Three Israeli start-ups are among 11 chosen from around the world to compete in the finals next week of the Kaspersky Lab Security Startup Challenge, the firm’s global initiative to seek out “cyber-stars” – students and entrepreneurs who can make a contribution to the burgeoning cyber-security industry.
The contest was a global one, open to entrepreneurs and experts around the world, but Israel has provided nearly a third of the total cyber-brainpower judged by the company and a retinue of industry experts as being worthy of consideration for the finals of the challenge.
The three Israeli finalists include Re-Sec Technologies, which implements software to check for threats in every file that attempts to write itself to a server or computer, without the need for signature-based detection or spotting behavior anomalies; Cyber DriveWare, which uses a unique approach by examining the lower levels of the hard drive, where activity is easier to detect and threats are easier to catch; and Security in Motion, which develops security solutions for connected cars.

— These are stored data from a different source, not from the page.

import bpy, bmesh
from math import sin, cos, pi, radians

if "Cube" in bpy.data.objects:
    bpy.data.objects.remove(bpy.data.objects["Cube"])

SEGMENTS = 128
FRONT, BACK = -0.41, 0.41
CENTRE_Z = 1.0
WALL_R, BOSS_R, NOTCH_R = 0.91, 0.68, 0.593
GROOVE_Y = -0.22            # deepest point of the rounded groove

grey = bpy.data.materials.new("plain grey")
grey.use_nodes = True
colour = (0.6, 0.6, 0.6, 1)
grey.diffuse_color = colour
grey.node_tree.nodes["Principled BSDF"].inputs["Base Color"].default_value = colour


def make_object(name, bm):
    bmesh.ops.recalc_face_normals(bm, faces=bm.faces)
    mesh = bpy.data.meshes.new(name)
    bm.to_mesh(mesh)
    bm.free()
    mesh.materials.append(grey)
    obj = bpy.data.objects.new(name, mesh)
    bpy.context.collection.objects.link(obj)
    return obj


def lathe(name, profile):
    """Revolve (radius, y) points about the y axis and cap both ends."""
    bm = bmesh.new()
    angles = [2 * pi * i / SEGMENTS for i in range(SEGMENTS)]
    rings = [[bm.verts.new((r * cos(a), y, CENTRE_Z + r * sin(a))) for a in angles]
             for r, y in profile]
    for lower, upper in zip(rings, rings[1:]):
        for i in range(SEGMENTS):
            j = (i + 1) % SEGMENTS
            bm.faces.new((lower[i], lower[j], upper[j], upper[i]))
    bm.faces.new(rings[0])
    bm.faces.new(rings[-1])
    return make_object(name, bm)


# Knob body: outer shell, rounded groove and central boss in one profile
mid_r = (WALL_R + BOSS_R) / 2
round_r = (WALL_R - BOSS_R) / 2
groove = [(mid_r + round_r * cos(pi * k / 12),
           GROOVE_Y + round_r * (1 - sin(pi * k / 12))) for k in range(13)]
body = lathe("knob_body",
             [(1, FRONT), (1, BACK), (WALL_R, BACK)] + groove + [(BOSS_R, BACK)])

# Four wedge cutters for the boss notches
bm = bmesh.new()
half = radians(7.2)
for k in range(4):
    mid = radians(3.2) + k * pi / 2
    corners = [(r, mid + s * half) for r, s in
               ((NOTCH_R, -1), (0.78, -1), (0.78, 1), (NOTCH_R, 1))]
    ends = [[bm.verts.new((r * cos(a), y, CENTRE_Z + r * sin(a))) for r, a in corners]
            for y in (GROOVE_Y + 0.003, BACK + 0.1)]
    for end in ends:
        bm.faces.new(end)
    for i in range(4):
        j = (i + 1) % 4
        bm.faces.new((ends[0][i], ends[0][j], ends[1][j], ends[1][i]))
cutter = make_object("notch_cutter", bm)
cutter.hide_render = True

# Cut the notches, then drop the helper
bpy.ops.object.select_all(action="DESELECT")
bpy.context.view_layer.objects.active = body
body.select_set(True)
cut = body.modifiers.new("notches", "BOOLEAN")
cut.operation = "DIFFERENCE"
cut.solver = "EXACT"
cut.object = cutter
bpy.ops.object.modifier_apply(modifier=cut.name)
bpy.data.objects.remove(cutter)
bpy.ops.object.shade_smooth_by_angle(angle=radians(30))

Besides the three Israeli teams, companies from the US, Romania, Singapore, Slovakia, Russia, Germany and Norway made it to the finals. The finals will take place at the Massachusetts Institute of Technology next week, with the companies vying for $80,000 in prizes – a $50,000 top prize, as well as runner-up prizes of $10,000 and $20,000.
The finalists were chosen after being chosen for the contest last March, working with experts in person and online, and successfully finishing two workshops in Luxembourg. The winners will be chosen by staff from Kaspersky Lab, together with its partners in the project – Magrove Capital Partners and ABRT Venture Fund.
Noam Froimovich, CEO of Kaspersky Israel, always knew the local teams had what it took to make it to the finals. “I am very pleased and proud that a third of the participants in the closing event of Kaspersky Lab SSC are Israeli teams. This is a lifetime opportunity for them. From the very early stages I was hoping that Israeli developers will get to MIT, and now they are closer than ever to make it happen.”
The awards will be given out by Kaspersky Lab head Eugene Kaspersky, a pioneer of the cyber-security business.
“As the cyber threat landscape becomes more and more dangerous, the world needs new ideas, new concepts and new approaches to cyber-security,” said Kaspersky. “As a result, there’s been a significant increase in venture funding of early-stage startups in the industry. Young entrepreneurs today have an excellent chance to build a truly successful company. Technology startups have been massive wealth-generators for their owners and for society as a whole over the last few decades. Our company was a startup not that long ago, and I can confirm that it feels great to fight the bad guys and build your own business from scratch while doing so.”